Quick question. What is common to the following cities – Brussels, Istanbul, Paris, Nice, Berlin, Orlando, London and Manchester? Well, apart from being prominent, affluent global cities, they have all been subject to major terror attacks linked to Islamic State (IS).
These attacks together have claimed hundreds of innocent lives. They have also created fear in the minds of millions of people. Cities like Paris and London are expected to be safe. If terrorists can carry out missions in the top first world cities, what hope is there for the rest of the world?
In fact, since June 2014, when ISIL proclaimed itself to be the Islamic State, it has ‘conducted or inspired’ over 70 terrorist attacks in 20 foreign countries according to a running count by CNN. These countries do not include its home base of Syria and Iraq, where thousands more have died in terrorist atrocities.
India has suffered from terrorism. So has Pakistan. And it turns out, now the first world too is not immune.
Thus, there seems to be no solution in sight. In many countries, terrorism does become a political issue. However, it tends to polarise and divide people more rather than bringing them together to solve the problem.
The issue of terrorism today has become yet another casualty of extremitis, a disease endemic to the era of the internet. Today, on social media, it is extremely difficult to be heard if you have a balanced, practical or nuanced approach to solving any problem.
Things are either ‘amazing’ or a ‘disaster’. Modi is either loved or hated. Trump is either ‘100% right’ or ‘completely stupid’. You are either a ‘patriot’ or an ‘anti-national’.
The argument that every situation might have pros and cons is considered a weak one. Truth and facts are irrelevant. Reason and logic don’t matter.
What matters are your feelings, and which side you are on. Welcome to extremitis, the nasty by-product of mass social conversations.
The same social media that was expected to open minds and expose people to various points of view, is now the world’s biggest polariser. The issue of terrorism is no exception.
Extremitis suggests that terrorism can only be one of two things. One, it is ‘completely the fault of Islam’, and hence ‘Muslims should be banned’. On the other side of terrorism extremitis are the ultra-liberals. They believe ‘these terror attacks are not related to a particular religion’ and those claiming otherwise are ‘Islamophobes’ and ‘racists’.
This extremitis generates a lot of noise and juicy headlines. It doesn’t really solve anything. Meanwhile, IS’s ever-expanding footprint reaches new cities and perpetrates new atrocities.
We need to stop getting polarised over terrorism. It is not a right-wing or a left-wing issue, but affects us all. And while terrorism doesn’t have a religion, there’s no denying that IS, the most active global terrorist organisation at present, follows radical Islam. Hiding this truth in the name of political correctness doesn’t help anyone either.

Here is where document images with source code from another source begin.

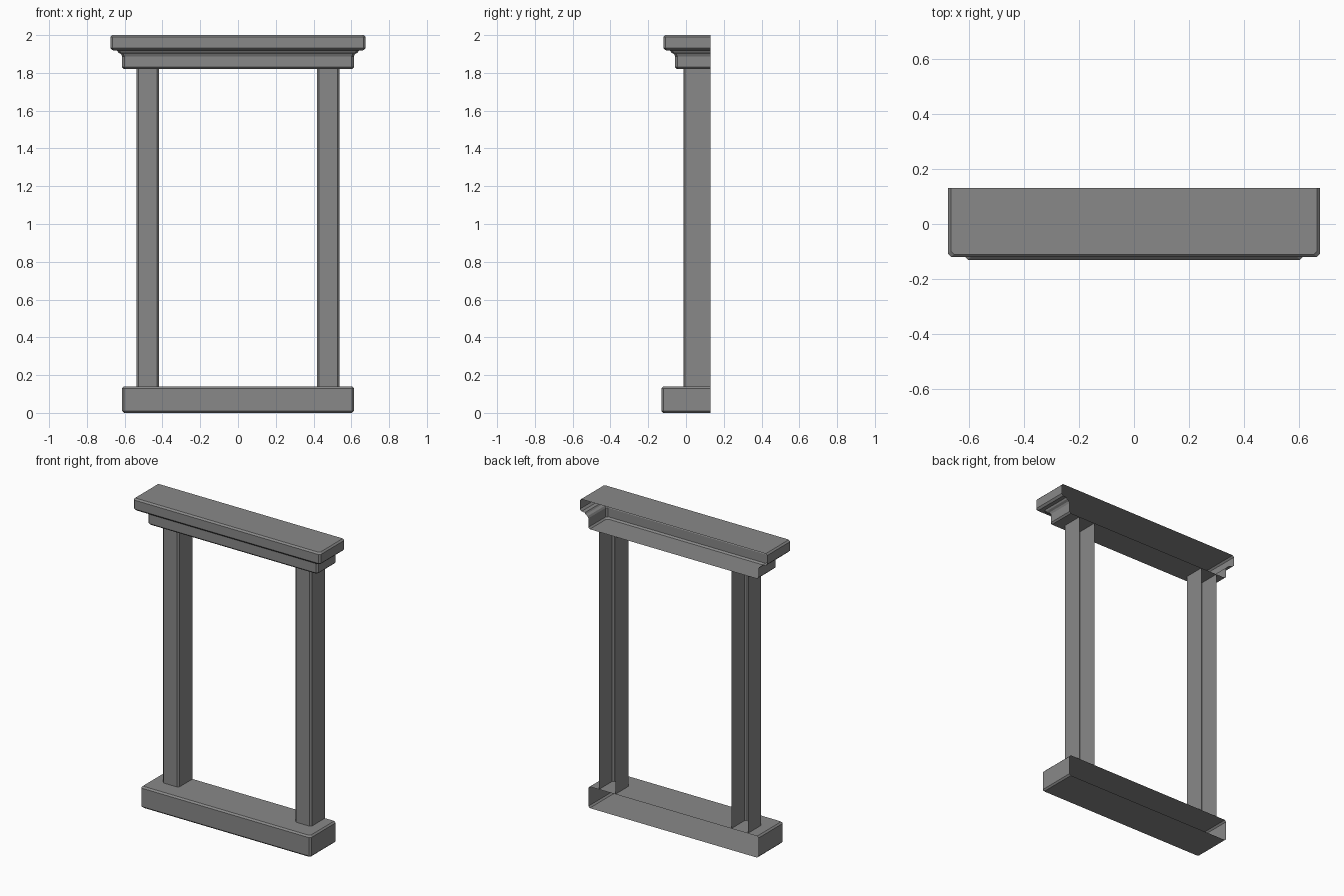
import bpy

cube = bpy.data.objects.get("Cube")
if cube:
    bpy.data.objects.remove(cube, do_unlink=True)

BACK = 0.13

stone = bpy.data.materials.new("grey stone")
stone.use_nodes = True
stone.diffuse_color = (0.25, 0.25, 0.25, 1)
stone.node_tree.nodes["Principled BSDF"].inputs["Base Color"].default_value = (0.25, 0.25, 0.25, 1)


def moulding(name, x0, x1, front, profile, chamfer, capped=True):
    """Sweep an (offset, height) profile around the two ends and the front; the back stays open."""
    verts, faces = [], []
    for off, z in profile:
        l, r, f, c = x0 - off, x1 + off, front - off, chamfer
        verts += [(l, BACK, z), (l, f + c, z), (l + c, f, z),
                  (r - c, f, z), (r, f + c, z), (r, BACK, z)]
    n = 6
    for k in range(len(profile) - 1):
        for i in range(n - 1):
            a = k * n + i
            faces.append((a, a + 1, a + n + 1, a + n))
    if capped:
        last = (len(profile) - 1) * n
        faces.append(tuple(reversed(range(n))))
        faces.append(tuple(range(last, last + n)))
    mesh = bpy.data.meshes.new(name)
    mesh.from_pydata(verts, [], faces)
    mesh.materials.append(stone)
    obj = bpy.data.objects.new(name, mesh)
    bpy.context.collection.objects.link(obj)
    return obj


# Sill: plain block with eased edges
moulding("sill", -0.614, 0.614, -0.13,
         [(-0.01, 0), (0, 0.01), (0, 0.13), (-0.01, 0.14)], 0.01)

# Posts: hollow three-sided uprights between sill and cornice
for side, name in ((-1, "right_post"), (1, "left_post")):
    moulding(name, side * 0.478 - 0.059, side * 0.478 + 0.059, -0.014,
             [(0, 0.14), (0, 1.82)], 0.01, capped=False)

# Cornice: lower band, small cove and overhanging slab
moulding("cornice", -0.614, 0.614, -0.058,
         [(-0.01, 1.82), (0, 1.83), (0, 1.888), (0.006, 1.9), (0.02, 1.908),
          (0.026, 1.918), (0.05, 1.92), (0.062, 1.932), (0.062, 1.99), (0.052, 2.0)], 0.012)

The (mis)use of Islam in recruiting terrorists means the Muslim community at large, and Islamic countries in particular, have to play an active part in solving the problem. Radical Islamic organisations are able to generate funds for their activities. To counter them, strong moderate Islamic organisations need to be created and funded by governments around the world as well. These modern, moderate, liberal Muslim organisations may not have guns, but they need to be prominent and influential enough to stand up to their fundamentalist counterparts.
Also, Islam is the only religion where over a dozen countries are officially Islamic. Many of them are not democracies, and fundamentalists have a big say in how these countries are run.
This complicates the problem, and is perhaps the reason why radical Islamic terror has thrived far more than that of other religions. However, the rest of the world has to get together and put pressure on these countries, through diplomatic, economic or other means, to have a zero tolerance policy on terrorism.
Holding fundamentalist beliefs may well fall within the parameters of religious choice. However, when innocent people get hurt, all bets are off.
Many of these Islamic countries have strict zero tolerance laws against narcotics for instance, and are successful in keeping their countries drug free. Similarly, they have to commit to zero tolerance against terrorism.
Back home in India too, we have to do the same. Terrorism is a hard problem to counter. Only a zero tolerance approach works. To that extent, all our homegrown terror apologists (the types who say terrorists ‘were just misguided youth’) should be condemned.
These solutions do not amount to asking for a ‘Muslim ban’ or labelling a religion as evil. At the same time, they don’t pussyfoot around the issue in the name of political correctness either.
The solution to terrorism will not come from one extreme point of view, but from somewhere in the middle, using logic and reason.
It is time we take a break from extremitis, and work to solve a huge problem and make the world a safer place.
By Chetan Bhagat
Courtesy: Times of India
(This article was first published on 14th June, 2017)